**Assignment**
Repeat exactly the lines running from the first line of the data to the line containing "o, a = Vector(origin), Vector(axis).normalized()", both ends included, and nothing else; drop the pictures.

**Given entries**

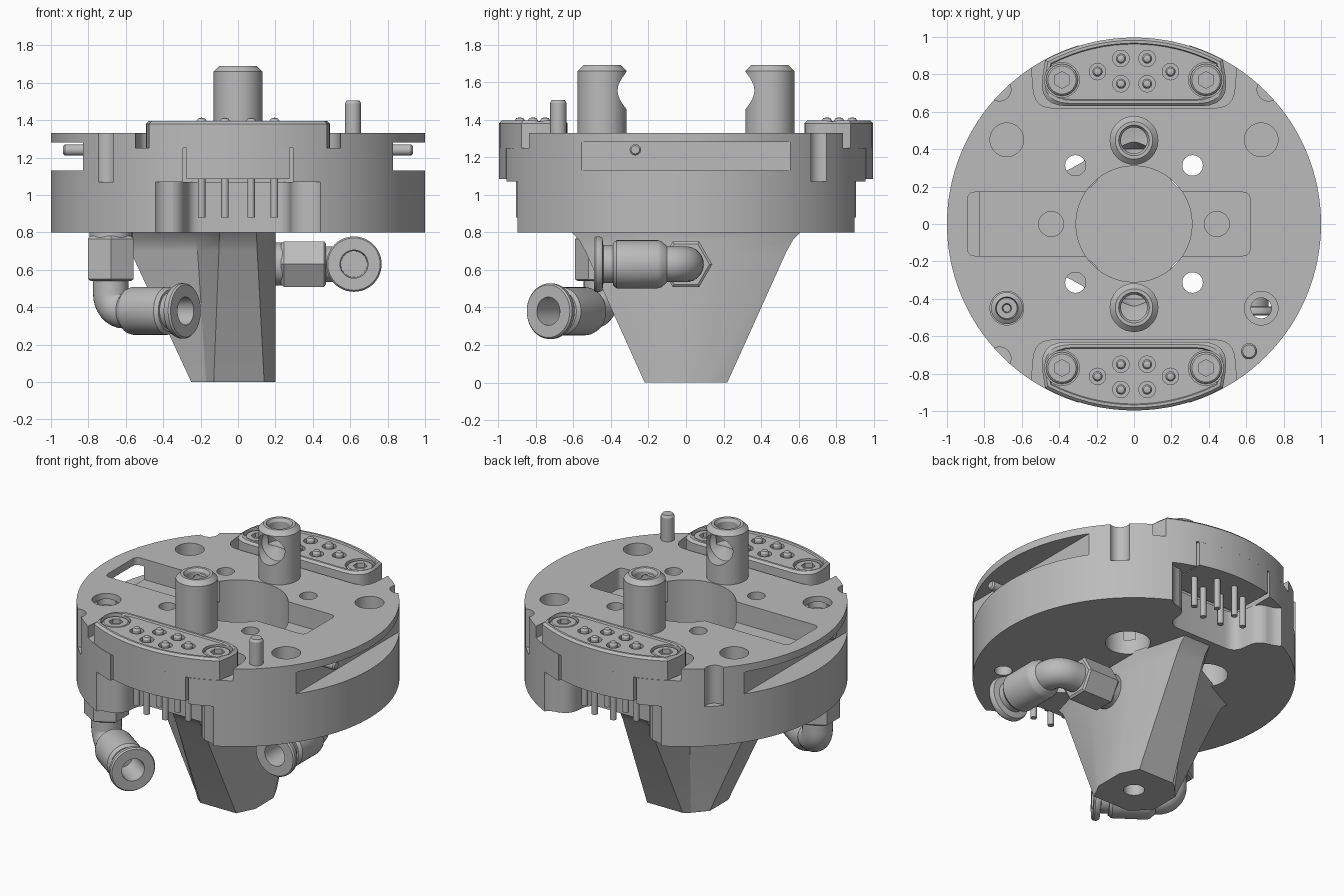
import bpy, bmesh, math
from mathutils import Vector

if "Cube" in bpy.data.objects:
    bpy.data.objects.remove(bpy.data.objects["Cube"])

GREY = (0.5, 0.5, 0.5, 1)
mat = bpy.data.materials.new("machined grey")
mat.use_nodes = True
mat.diffuse_color = GREY
mat.node_tree.nodes["Principled BSDF"].inputs["Base Color"].default_value = GREY


def finish(bm, name):
    bmesh.ops.remove_doubles(bm, verts=bm.verts, dist=1e-5)
    bmesh.ops.recalc_face_normals(bm, faces=bm.faces)
    mesh = bpy.data.meshes.new(name)
    bm.to_mesh(mesh)
    bm.free()
    mesh.materials.append(mat)
    ob = bpy.data.objects.new(name, mesh)
    bpy.context.collection.objects.link(ob)
    return ob


def loft(name, rings):
    """Skin a list of equal-length point rings and cap both ends."""
    bm = bmesh.new()
    vs = [[bm.verts.new(p) for p in ring] for ring in rings]
    n = len(vs[0])
    for a, b in zip(vs, vs[1:]):
        for i in range(n):
            j = (i + 1) % n
            bm.faces.new((a[i], a[j], b[j], b[i]))
    bm.faces.new(vs[0])
    bm.faces.new(vs[-1])
    return finish(bm, name)


def prism(name, outline, z0, z1):
    return loft(name, [[(x, y, z) for x, y in outline] for z in (z0, z1)])


def box(name, x0, x1, y0, y1, z0, z1):
    return prism(name, [(x0, y0), (x1, y0), (x1, y1), (x0, y1)], z0, z1)


def lathe(name, origin, axis, profile, segs=40):
    """Spin (radius, distance) points round an axis."""
    o, a = Vector(origin), Vector(axis).normalized()
    ref = Vector((1, 0, 0)) if abs(a.y) > 0.95 else Vector((0, 1, 0))
    u = (ref - a * ref.dot(a)).normalized()
    w = a.cross(u)
    turns = [2 * math.pi * i / segs for i in range(segs)]
    return loft(name, [[o + a * t + (u * math.cos(k) + w * math.sin(k)) * max(r, 1e-4)
                        for k in turns] for r, t in profile])


def rod(name, x, y, z0, z1, r, segs=40):
    return lathe(name, (x, y, 0), (0, 0, 1), [(r, z0), (r, z1)], segs)


def cut(ob, cutters):
    for c in cutters:
        m = ob.modifiers.new("cut", 'BOOLEAN')
        m.operation, m.solver, m.object = 'DIFFERENCE', 'EXACT', c
    dg = bpy.context.evaluated_depsgraph_get()
    mesh = bpy.data.meshes.new_from_object(ob.evaluated_get(dg))
    ob.modifiers.clear()
    ob.data = mesh
    for c in cutters:
        bpy.data.objects.remove(c)
    return ob


def rounded(points, steps=6):
    """Round polygon corners given as (x, y, radius) with quadratic arcs."""
    out, n = [], len(points)
    for i, (x, y, r) in enumerate(points):
        p = Vector((x, y))
        if r == 0:
            out.append((x, y))
            continue
        a = p + (Vector(points[i - 1][:2]) - p).normalized() * r
        b = p + (Vector(points[(i + 1) % n][:2]) - p).normalized() * r
        for k in range(steps + 1):
            t = k / steps
            out.append(tuple(a * (1 - t) ** 2 + p * 2 * t * (1 - t) + b * t * t))
    return out


def contact_outline(s, half, inner, outer, r):
    """Straight inner edge, rounded ends, outer edge following the disc."""
    a0 = math.asin((half - 0.04) / outer)
    pts = [(-half, inner, r), (half, inner, r)]
    arc = [a0 * (1 - i / 8) for i in range(17)]
    pts += [(outer * math.sin(a), outer * math.cos(a), 0) for a in arc]
    return [(x, y * s) for x, y in rounded(pts)]


corners = [(x, y) for x in (-1, 1) for y in (-1, 1)]
ends = (-1, 1)

# Lower disc with wiring notches, counterbores and the centre bore
notch = rounded([(-0.52, 1.2, 0), (-0.45, 0.86, 0.1), (-0.29, 0.86, 0.1), (-0.27, 0.65, 0.08),
                 (0.27, 0.65, 0.08), (0.29, 0.86, 0.1), (0.45, 0.86, 0.1), (0.52, 1.2, 0)])
tools = [prism("notch", [(x, s * y) for x, y in notch], 0.7, 1.2) for s in ends]
for x, y in corners:
    tools += [rod("bolt_hole", 0.313 * x, 0.313 * y, 0.7, 1.2, 0.055),
              rod("counterbore", 0.313 * x, 0.313 * y, 0.7, 0.97, 0.14)]
tools += [rod("bore", 0, 0, 0.9, 1.2, 0.31, 64), rod("port", 0.68, -0.45, 0.7, 1.2, 0.055)]
cut(rod("lower_disc", 0, 0, 0.8, 1.07, 1, 128), tools)

# Upper disc with bore, pocket, side slots, contact seats and rim notches
pocket = rounded([(-0.89, -0.17, 0.04), (0.62, -0.17, 0.04), (0.62, 0.17, 0.04), (-0.89, 0.17, 0.04)])
tools = [rod("bore", 0, 0, 1, 1.5, 0.31, 64), prism("pocket", pocket, 1.19, 1.5)]
for s in ends:
    seat = [(x, s * y) for x, y in rounded([(-0.53, 0.62, 0.1), (0.53, 0.62, 0.1),
                                            (0.58, 1.2, 0), (-0.58, 1.2, 0)])]
    tools += [prism("seat", seat, 1.25, 1.5),
              box("stem_seat", -0.295, 0.295, min(s * 0.64, s * 1.2), max(s * 0.64, s * 1.2), 1, 1.3),
              box("side_slot", min(s * 0.83, s * 1.2), max(s * 0.83, s * 1.2), -0.8, 0.8, 1.13, 1.28),
              rod("pocket_hole", 0.443 * s, 0, 1.1, 1.3, 0.067)]
for x, y in corners:
    tools += [rod("bolt_hole", 0.313 * x, 0.313 * y, 1, 1.5, 0.055),
              rod("air_hole", 0.68 * x, 0.45 * y, 1.12, 1.5, 0.09)]
    if (x, y) != (1, -1):
        tools.append(rod("rim_notch", 0.72 * x, 0.72 * y, 1, 1.5, 0.062))
tools.append(rod("port", 0.68, -0.45, 1, 1.2, 0.055))
cut(rod("upper_disc", 0, 0, 1.07, 1.33, 1, 128), tools)

# Contact blocks, front and back
spots = [(-0.195, 0.815), (0.195, 0.815)] + [(x, y) for x in (-0.07, 0.07) for y in (0.75, 0.885)]
for s, side in zip(ends, ("front", "back")):
    rings = [[(x, y, z) for x, y in contact_outline(s, 0.515 - d, 0.63 + d, 0.997 - d, 0.16)]
             for z, d in ((1.25, 0), (1.38, 0), (1.395, 0.015), (1.395, 0.03), (1.385, 0.035))]
    block = loft(side + "_contact_block", rings)
    tools = [rod("screw_seat", 0.385 * x, 0.77 * s, 1.34, 1.5, 0.093) for x in ends]
    tools += [rod("contact_seat", x, y * s, 1.36, 1.5, 0.044, 24) for x, y in spots]
    cut(block, tools)
    arc = [0.275 * (1 - i / 4) for i in range(9)]
    stem = [(-0.27, 0.65), (0.27, 0.65)] + [(x, math.sqrt(0.994 - x * x)) for x in arc]
    prism(side + "_contact_stem", [(x, s * y) for x, y in stem], 1.085, 1.26)
    for x in ends:
        screw = lathe(side + "_screw", (0.385 * x, 0.77 * s, 1.33), (0, 0, 1),
                      [(0.085, 0), (0.085, 0.04), (0.075, 0.05)], 32)
        cut(screw, [rod("socket", 0.385 * x, 0.77 * s, 1.35, 1.5, 0.045, 6)])
    for x, y in spots:
        lathe(side + "_contact", (x, y * s, 1.35), (0, 0, 1),
              [(0.027, 0), (0.027, 0.045), (0.019, 0.058), (0, 0.063)], 16)
        lathe(side + "_solder_pin", (x, y * s, 0.88), (0, 0, 1),
              [(0.02, 0), (0.02, 0.21)], 16)

# Coupling posts with inward cross holes, locating pin, side pins
for s, side in zip(ends, ("front", "back")):
    post = lathe(side + "_post", (0, 0.447 * s, 1.18), (0, 0, 1),
                 [(0.13, 0), (0.13, 0.48), (0.1, 0.51), (0.082, 0.51), (0.07, 0.49),
                  (0.07, 0.36), (0, 0.35)], 48)
    cut(post, [lathe("cross_hole", (0, 0.42 * s, 1.555), (0, -s, 0), [(0, -0.03), (0.1, 0.02), (0.1, 0.4)])])
    lathe("side_pin", (0.7 * s, -0.27, 1.24), (s, 0, 0), [(0.03, 0), (0.03, 0.225), (0.022, 0.235)], 20)
lathe("locating_pin", (0.615, -0.68, 1.2), (0, 0, 1), [(0.043, 0), (0.043, 0.29), (0.034, 0.305)], 24)
lathe("port_screw", (-0.68, -0.45, 1.13), (0, 0, 1),
      [(0.085, 0), (0.085, 0.16), (0.06, 0.18), (0.055, 0.14), (0.025, 0.14), (0.02, 0.1)], 32)

# Tapered hub below the disc
low = [(0.2, 0.1), (0.14, 0.22), (-0.13, 0.22), (-0.17, 0.19), (-0.25, 0.1)]
high = [(0.2, 0.2), (0.1, 0.56), (-0.1, 0.56), (-0.22, 0.28), (-0.6, 0.12)]


def hub_ring(z, t, flare):
    half = []
    for (ax, ay), (bx, by) in zip(low, high):
        x, y = ax + (bx - ax) * t, ay + (by - ay) * t
        half.append((x - (flare if x < -0.15 else 0), y + (flare if y > 0.2 else 0), z))
    return half + [(x, -y, z) for x, y, z in reversed(half)]


hub = loft("hub", [hub_ring(0, 0, 0), hub_ring(0.7, 0.93, 0), hub_ring(0.76, 1, 0.01), hub_ring(0.81, 1.03, 0.05)])
cut(hub, [rod("hub_hole", 0, 0, -0.1, 0.3, 0.065)])


# Push-in elbow fittings: hex nut, bent tube, collet body with flange
def fitting(name, base, axis, out, nut, reach, length):
    base, a, d = Vector(base), Vector(axis), Vector(out).normalized()
    lathe(name + "_nut", base, a, [(0.11, -0.02), (0.11, 0.02), (0.125, 0.02), (0.14, 0.035),
                                   (0.14, nut - 0.01), (0.125, nut)], 6)
    lathe(name + "_neck", base, a, [(0.115, -0.03), (0.115, 0.03)])
    corner = base + a * reach
    bend, r = 0.09, 0.095
    centre = corner - a * bend + d * bend
    path = [(base + a * (nut - 0.05), a)]
    for i in range(9):
        k = math.pi / 2 * i / 8
        path.append((centre - d * bend * math.cos(k) + a * bend * math.sin(k),
                     a * math.cos(k) + d * math.sin(k)))
    path.append((corner + d * 0.15, d))
    w = a.cross(d)
    turns = [2 * math.pi * i / 32 for i in range(32)]
    loft(name + "_elbow", [[p + (w * math.cos(k) + t.cross(w) * math.sin(k)) * r for k in turns]
                           for p, t in path])
    n = length
    lathe(name + "_collet", corner, d,
          [(0.095, 0.1), (0.122, 0.13), (0.128, 0.15), (0.128, n - 0.12), (0.112, n - 0.1),
           (0.1, n - 0.1), (0.1, n - 0.05), (0.14, n - 0.045), (0.148, n - 0.03), (0.148, n - 0.01),
           (0.14, n), (0.075, n), (0.07, n - 0.2), (0, n - 0.2)], 48)


fitting("front_fitting", (-0.68, -0.45, 0.8), (0, 0, -1), (0.82, -0.58, 0), 0.26, 0.42, 0.49)
fitting("side_fitting", (0.21, 0, 0.63), (1, 0, 0), (0, -1, 0), 0.26, 0.41, 0.49)

# Smooth shading with sharp edges kept
bpy.ops.object.select_all(action='DESELECT')
for ob in bpy.context.scene.objects:
    if ob.type == 'MESH':
        ob.select_set(True)
        bpy.context.view_layer.objects.active = ob
bpy.ops.object.shade_smooth_by_angle(angle=math.radians(30))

**Response to the task**
import bpy, bmesh, math
from mathutils import Vector

if "Cube" in bpy.data.objects:
    bpy.data.objects.remove(bpy.data.objects["Cube"])

GREY = (0.5, 0.5, 0.5, 1)
mat = bpy.data.materials.new("machined grey")
mat.use_nodes = True
mat.diffuse_color = GREY
mat.node_tree.nodes["Principled BSDF"].inputs["Base Color"].default_value = GREY


def finish(bm, name):
    bmesh.ops.remove_doubles(bm, verts=bm.verts, dist=1e-5)
    bmesh.ops.recalc_face_normals(bm, faces=bm.faces)
    mesh = bpy.data.meshes.new(name)
    bm.to_mesh(mesh)
    bm.free()
    mesh.materials.append(mat)
    ob = bpy.data.objects.new(name, mesh)
    bpy.context.collection.objects.link(ob)
    return ob


def loft(name, rings):
    """Skin a list of equal-length point rings and cap both ends."""
    bm = bmesh.new()
    vs = [[bm.verts.new(p) for p in ring] for ring in rings]
    n = len(vs[0])
    for a, b in zip(vs, vs[1:]):
        for i in range(n):
            j = (i + 1) % n
            bm.faces.new((a[i], a[j], b[j], b[i]))
    bm.faces.new(vs[0])
    bm.faces.new(vs[-1])
    return finish(bm, name)


def prism(name, outline, z0, z1):
    return loft(name, [[(x, y, z) for x, y in outline] for z in (z0, z1)])


def box(name, x0, x1, y0, y1, z0, z1):
    return prism(name, [(x0, y0), (x1, y0), (x1, y1), (x0, y1)], z0, z1)


def lathe(name, origin, axis, profile, segs=40):
    """Spin (radius, distance) points round an axis."""
    o, a = Vector(origin), Vector(axis).normalized()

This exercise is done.